          When questioned about kimonos and other traditional accessories, Yumi replies that they only work with two creators given the complexities of the designs.

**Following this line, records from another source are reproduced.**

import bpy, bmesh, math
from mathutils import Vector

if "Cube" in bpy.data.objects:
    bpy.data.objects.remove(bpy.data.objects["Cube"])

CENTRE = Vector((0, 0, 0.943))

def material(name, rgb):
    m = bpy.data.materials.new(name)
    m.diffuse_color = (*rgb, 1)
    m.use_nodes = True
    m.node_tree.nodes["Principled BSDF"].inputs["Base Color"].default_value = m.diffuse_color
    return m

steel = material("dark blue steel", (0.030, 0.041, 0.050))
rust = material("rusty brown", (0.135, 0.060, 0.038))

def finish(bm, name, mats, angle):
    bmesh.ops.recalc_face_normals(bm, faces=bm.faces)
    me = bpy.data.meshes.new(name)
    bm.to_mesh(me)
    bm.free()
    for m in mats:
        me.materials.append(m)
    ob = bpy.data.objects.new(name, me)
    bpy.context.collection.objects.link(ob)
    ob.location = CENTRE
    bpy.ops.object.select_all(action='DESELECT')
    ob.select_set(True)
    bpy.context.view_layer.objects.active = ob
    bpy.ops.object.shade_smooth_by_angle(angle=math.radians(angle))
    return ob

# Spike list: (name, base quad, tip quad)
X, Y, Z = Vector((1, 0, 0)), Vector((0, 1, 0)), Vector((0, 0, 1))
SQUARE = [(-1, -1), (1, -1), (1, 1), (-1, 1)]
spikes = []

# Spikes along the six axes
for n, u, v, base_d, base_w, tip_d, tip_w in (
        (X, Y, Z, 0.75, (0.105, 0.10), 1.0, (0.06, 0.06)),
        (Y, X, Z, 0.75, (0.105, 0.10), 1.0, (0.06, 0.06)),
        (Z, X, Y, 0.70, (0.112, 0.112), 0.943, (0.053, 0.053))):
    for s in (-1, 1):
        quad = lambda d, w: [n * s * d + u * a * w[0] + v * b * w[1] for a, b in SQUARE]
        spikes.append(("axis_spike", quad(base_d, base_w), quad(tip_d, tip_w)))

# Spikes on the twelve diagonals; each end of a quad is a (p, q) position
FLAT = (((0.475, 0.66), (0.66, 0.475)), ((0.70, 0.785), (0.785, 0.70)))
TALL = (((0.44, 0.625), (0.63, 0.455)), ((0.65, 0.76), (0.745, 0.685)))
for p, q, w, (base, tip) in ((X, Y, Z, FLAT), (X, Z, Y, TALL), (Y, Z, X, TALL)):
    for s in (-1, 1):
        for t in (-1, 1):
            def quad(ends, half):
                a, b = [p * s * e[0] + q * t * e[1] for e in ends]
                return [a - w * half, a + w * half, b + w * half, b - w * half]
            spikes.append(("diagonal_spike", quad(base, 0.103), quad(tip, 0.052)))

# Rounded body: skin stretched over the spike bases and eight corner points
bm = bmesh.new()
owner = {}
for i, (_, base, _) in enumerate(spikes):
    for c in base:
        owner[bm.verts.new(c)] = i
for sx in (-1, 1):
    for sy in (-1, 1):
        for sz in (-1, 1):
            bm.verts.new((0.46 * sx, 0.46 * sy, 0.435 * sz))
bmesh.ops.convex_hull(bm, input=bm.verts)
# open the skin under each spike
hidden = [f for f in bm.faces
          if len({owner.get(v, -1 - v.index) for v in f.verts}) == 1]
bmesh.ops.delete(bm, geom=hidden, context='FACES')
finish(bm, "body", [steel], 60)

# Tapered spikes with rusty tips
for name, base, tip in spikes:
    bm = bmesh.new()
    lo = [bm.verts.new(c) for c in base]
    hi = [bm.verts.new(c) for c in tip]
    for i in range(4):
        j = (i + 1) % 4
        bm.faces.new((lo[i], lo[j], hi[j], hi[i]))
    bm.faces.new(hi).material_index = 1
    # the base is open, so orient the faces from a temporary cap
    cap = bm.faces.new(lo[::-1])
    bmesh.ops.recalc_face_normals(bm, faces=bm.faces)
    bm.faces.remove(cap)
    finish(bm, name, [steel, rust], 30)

Likewise, authentic dance scripts are difficult to obtain but one creator works hard to meet their needs. 

          As our allotted time draws to a close, Yumi explains how their okiya is not just roleplay but the participants actually are creating the matriarchal society inworld.  They spend many hours in RL honing their skills.  She also believes that it would be advantageous if more people embraced cultural diversity and not just Japanese culture. 

          We end the interview by standing and bowing.  I thank both my hosts and Yumi escorts me to the front entrance.  She offers to give me a tour of their neighborhood, Miyagawacho, which is modeled on a RL Kyoto district.

          I accept and wait while Yumi changes to street clothes. 

          Upon her return, we walk down the street and I do feel like I’m back in Japan.

          Yumi shows me the onsen (hot springs), the Nyokoba (geisha school), a local shrine, and shops.

          By now I must return to RL myself and I thank Yumi for all hospitality and time.  She graciously offers to show me around the town some more and I promise to return.  There’s here I have to see!

          I take my leave and return home.

          I’d like to thank both Yumi and Kikiyu-san for taking the time to meet with me and answer all my questions.  They went to great trouble to prepare for my visit.  They and their sisters at Hanafusa okiya are doing an amazing task in keeping these traditions alive.  As they told me this is no mere roleplay.  This is real.

          What I also find fascinating is here’s another group who are using a virtual world to enhance a RL experience otherwise unavailable to many of them. 

          If anyone is interested in visiting and attending any of the events I recommend contacting either Yumi or Kikiyu-san for details.  I only ask that you be respectful of them and their lifestyle. 

           I’ve included pictures from my visit but I encourage everyone to go and see these wonderful places for yourselves.  I’m about as good inworld with a camera as I am in RL so checking for yourself is highly recommended.  (Significant Other nods violently in agreement.)

          As always, I’m grateful to all inworld for their kindness and time in stopping to talk with a stranger who was passing through their lives.   

My Twitter handle is @webspelunker.  Please feel free to follow me and I’d be happy to follow you.

I welcome feedback from readers, please either comment on my blog or e-mail me at webspelunker@gmail.com . 

          If you would like to read about my other adventures in Second Life
please click here.

 

 


Photo No. 2 Tearoom

Photo No. 3 Refreshments

Photo No. 4 Kikuyuu-san

Photo No. 5 Wall Painting

Photo No. 6 Shoji Screen

Photo No. 7 Bonsai Trees

Photo No. 8 At Table


 

2 comments:

Kikumaru of Hanafusa Okiya said...

They have a new blog now
http://hanafusaokiyasl.blogspot.com/
And one on google+:
https://plus.google.com/u/0/communities/109539320128722362841

Kikumaru of Hanafusa Okiya said...

They have a new blog now
http://hanafusaokiyasl.blogspot.com/
And one on google+:
https://plus.google.com/u/0/communities/109539320128722362841